Bradley partner Henry Su was quoted in Business Insider discussing notable cases involving the Robinson-Patman Act. While there are exceptions, in simple terms, the Robinson-Patman Act says manufacturers must charge retailers the same prices when selling identical products at the same time in the same geographic area.
In 2010, Spartan Concrete sued Argos, complaining the wholesale concrete distributor gave a competitor, Heavy Metals, a 10% discount but refused to extend the same discount to Spartan.

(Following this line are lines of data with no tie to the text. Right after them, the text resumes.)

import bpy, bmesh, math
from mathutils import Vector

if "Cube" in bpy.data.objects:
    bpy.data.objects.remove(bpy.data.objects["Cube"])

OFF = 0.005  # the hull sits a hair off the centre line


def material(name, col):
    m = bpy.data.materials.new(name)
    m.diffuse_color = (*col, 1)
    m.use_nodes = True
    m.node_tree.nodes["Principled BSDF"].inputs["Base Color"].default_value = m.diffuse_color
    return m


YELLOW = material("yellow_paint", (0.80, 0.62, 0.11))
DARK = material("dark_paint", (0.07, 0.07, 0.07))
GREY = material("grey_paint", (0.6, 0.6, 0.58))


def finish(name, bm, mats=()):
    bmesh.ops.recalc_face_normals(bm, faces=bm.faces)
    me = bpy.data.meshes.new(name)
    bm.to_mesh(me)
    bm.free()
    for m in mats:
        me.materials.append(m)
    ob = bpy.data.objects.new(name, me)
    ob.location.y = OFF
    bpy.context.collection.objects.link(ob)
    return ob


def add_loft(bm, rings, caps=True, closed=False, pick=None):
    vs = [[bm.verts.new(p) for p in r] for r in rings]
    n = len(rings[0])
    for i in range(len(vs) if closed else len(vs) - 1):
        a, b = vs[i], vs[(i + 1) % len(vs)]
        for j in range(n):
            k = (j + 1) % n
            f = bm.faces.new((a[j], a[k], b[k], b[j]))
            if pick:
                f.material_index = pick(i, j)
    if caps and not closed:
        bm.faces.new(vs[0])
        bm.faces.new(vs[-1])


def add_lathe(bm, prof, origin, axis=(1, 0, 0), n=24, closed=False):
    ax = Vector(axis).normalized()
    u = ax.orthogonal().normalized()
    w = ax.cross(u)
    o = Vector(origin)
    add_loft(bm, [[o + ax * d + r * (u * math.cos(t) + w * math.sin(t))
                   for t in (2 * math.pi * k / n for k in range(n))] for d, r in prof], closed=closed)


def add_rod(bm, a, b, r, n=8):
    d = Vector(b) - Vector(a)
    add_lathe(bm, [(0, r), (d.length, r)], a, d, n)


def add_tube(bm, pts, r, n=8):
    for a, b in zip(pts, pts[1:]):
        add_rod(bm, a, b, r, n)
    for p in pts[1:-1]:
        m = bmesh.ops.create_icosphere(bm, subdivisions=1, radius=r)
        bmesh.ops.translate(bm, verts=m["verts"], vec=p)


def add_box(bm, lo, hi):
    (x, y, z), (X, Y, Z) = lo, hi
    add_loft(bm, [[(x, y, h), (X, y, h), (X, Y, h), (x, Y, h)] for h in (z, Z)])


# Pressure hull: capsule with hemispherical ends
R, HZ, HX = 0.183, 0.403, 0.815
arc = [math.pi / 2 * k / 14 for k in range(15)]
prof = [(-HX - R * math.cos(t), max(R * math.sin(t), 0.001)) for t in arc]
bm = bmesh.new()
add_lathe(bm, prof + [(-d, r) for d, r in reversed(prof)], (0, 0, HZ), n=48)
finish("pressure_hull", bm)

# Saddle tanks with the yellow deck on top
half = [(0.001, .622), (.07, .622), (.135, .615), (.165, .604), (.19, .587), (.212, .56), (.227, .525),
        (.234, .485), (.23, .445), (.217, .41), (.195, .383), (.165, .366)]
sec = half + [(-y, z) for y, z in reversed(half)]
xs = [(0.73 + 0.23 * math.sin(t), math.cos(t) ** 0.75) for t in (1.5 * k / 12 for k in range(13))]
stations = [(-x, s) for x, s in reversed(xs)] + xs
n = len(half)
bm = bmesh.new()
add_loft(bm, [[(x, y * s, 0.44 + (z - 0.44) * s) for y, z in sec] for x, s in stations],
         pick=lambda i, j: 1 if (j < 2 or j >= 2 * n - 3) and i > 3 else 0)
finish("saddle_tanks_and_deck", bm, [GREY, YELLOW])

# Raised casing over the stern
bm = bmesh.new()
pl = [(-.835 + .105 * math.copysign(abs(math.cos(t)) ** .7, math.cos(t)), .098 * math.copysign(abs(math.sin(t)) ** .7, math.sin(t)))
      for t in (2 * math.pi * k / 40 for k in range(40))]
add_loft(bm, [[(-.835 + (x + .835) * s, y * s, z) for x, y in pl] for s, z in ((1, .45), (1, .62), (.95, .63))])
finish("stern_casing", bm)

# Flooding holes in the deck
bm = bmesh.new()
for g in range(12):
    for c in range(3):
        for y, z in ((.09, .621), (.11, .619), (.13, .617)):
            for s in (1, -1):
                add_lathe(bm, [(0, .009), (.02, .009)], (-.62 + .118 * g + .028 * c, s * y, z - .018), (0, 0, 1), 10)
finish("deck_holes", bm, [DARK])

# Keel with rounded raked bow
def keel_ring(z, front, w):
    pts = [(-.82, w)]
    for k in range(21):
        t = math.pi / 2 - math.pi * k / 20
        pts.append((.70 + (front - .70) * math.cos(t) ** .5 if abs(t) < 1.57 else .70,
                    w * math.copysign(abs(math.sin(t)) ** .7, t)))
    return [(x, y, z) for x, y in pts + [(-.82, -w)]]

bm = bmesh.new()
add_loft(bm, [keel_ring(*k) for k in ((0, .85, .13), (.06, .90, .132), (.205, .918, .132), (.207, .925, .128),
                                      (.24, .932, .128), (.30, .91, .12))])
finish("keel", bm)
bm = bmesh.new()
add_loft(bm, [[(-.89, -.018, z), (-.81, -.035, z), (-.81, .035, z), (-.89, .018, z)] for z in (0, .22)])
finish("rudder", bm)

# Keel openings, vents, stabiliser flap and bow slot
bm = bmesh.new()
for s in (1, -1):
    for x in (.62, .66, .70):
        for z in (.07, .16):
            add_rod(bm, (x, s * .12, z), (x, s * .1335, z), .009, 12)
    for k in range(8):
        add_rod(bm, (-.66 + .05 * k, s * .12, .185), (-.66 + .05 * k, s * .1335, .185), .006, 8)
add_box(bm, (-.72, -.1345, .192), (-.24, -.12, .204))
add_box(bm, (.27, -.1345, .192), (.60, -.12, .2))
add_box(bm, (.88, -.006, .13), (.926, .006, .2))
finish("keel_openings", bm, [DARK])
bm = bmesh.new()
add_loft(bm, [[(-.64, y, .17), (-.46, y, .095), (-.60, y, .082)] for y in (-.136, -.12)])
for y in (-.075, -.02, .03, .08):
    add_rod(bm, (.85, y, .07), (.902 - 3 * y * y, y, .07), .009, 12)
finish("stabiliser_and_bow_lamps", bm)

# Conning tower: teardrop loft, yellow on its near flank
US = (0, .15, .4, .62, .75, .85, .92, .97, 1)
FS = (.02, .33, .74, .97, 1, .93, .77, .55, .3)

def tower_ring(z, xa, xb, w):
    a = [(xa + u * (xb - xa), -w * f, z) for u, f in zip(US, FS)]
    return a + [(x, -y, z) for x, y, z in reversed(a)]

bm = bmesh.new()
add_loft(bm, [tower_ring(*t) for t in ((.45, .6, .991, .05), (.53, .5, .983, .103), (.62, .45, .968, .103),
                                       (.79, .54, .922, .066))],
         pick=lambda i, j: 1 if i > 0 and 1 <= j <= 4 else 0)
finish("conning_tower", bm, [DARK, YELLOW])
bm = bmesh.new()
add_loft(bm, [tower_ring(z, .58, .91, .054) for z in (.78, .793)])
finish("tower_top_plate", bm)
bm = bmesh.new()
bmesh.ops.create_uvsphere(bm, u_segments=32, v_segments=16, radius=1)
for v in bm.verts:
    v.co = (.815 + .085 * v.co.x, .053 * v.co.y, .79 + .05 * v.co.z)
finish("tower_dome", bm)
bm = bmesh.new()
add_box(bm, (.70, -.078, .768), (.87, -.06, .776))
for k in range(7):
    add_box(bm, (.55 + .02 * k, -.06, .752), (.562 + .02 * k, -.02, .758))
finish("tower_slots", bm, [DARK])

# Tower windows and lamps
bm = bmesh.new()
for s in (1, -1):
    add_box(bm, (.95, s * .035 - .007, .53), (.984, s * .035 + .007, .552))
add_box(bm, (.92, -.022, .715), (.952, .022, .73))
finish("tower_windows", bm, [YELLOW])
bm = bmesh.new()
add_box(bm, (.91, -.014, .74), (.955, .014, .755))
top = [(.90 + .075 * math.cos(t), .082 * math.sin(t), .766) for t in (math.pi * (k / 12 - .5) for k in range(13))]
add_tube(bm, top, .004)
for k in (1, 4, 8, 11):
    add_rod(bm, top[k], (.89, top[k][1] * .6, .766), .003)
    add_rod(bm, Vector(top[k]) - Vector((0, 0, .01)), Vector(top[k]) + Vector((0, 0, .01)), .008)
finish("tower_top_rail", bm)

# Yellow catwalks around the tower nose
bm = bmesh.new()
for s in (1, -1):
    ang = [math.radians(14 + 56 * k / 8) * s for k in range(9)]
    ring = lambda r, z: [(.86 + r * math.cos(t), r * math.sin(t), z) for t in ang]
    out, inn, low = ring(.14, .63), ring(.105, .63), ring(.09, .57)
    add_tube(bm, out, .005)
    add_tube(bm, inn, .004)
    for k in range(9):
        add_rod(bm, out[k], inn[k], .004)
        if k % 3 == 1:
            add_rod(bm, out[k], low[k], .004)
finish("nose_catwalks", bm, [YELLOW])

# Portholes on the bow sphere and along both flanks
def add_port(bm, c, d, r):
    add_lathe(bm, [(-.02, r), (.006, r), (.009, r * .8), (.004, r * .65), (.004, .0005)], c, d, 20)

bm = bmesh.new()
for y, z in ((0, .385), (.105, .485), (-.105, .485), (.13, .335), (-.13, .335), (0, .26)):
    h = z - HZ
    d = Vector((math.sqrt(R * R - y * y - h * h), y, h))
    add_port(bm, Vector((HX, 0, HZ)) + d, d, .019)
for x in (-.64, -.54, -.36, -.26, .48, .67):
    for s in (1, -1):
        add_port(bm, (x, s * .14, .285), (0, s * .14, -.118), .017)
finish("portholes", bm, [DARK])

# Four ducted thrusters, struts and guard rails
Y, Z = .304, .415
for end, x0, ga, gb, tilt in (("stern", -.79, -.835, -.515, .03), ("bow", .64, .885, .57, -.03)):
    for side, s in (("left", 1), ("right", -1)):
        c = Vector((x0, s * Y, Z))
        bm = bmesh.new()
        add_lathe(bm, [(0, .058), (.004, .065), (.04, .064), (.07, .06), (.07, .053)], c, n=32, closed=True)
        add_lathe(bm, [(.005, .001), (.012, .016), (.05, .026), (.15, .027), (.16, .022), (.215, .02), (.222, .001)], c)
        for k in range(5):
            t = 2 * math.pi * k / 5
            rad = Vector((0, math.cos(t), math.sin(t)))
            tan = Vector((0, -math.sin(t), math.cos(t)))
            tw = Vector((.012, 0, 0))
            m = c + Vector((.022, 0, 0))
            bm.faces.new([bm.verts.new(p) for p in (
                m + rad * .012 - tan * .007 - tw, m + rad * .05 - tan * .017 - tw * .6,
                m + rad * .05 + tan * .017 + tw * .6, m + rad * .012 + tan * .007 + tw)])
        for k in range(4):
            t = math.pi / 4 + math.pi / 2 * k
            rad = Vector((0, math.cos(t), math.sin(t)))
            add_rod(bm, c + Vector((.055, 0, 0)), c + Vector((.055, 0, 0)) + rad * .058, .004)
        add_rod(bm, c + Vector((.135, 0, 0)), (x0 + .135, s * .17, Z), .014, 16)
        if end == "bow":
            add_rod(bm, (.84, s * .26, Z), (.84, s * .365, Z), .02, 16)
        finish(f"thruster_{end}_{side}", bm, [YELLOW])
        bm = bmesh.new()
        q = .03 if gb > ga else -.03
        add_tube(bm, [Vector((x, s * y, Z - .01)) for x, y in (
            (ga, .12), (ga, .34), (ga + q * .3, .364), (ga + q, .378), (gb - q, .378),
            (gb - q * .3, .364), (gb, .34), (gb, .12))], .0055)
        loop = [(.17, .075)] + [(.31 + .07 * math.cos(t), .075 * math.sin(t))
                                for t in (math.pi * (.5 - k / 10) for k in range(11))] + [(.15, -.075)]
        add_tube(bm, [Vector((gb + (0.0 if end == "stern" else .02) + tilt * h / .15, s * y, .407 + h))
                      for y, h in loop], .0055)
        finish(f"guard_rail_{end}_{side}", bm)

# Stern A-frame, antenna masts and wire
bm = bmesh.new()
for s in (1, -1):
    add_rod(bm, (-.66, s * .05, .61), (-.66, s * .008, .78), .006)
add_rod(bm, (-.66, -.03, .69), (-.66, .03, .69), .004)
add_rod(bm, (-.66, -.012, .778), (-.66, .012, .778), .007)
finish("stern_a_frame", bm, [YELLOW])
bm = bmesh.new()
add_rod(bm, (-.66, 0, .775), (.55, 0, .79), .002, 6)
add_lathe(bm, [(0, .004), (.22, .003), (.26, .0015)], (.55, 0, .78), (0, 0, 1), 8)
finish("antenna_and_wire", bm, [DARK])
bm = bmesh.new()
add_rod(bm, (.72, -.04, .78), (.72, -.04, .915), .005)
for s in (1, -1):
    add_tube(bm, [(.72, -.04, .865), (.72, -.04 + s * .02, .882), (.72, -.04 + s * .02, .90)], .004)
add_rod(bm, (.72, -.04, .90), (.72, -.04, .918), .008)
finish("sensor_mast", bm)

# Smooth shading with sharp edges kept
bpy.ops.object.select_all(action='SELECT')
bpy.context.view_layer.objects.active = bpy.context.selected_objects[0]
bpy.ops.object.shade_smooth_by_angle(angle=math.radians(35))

"Although the case actually went to a bench trial, the trial court still granted a directed verdict in the defendant's favor based on the plaintiff's failure to prove antitrust injury," said Su, who noted that most Robinson-Patman cases never make it as far as a trial. "The case illustrates how difficult it has been for Robinson-Patman plaintiffs to link the challenged business practices to some harm to competition."
Despite the fact that the Robinson-Patman Act is rarely enforced, it remains law and most recently has been the focus of a group known as the Main Street Competition Coalition, which has urged the FTC to bring Robinson-Patman action against large chains and business entities.
Su is skeptical. “In my view, the only way this can and will change is if a complainant presents the FTC with the rudiments of a potential Robinson-Patman Act case against a large retailer for further investigation and possible enforcement,” he said. “Simply generally calling for the agency to use its enforcement authority, which it has always had, is not going to shift the considerable momentum that has developed over the past several decades favoring industry guidance over enforcement.”
The original article, “Robinson-Patman Act: A federal law aimed at leveling the playing field between small and large businesses,” appeared in Business Insider on November 4, 2021.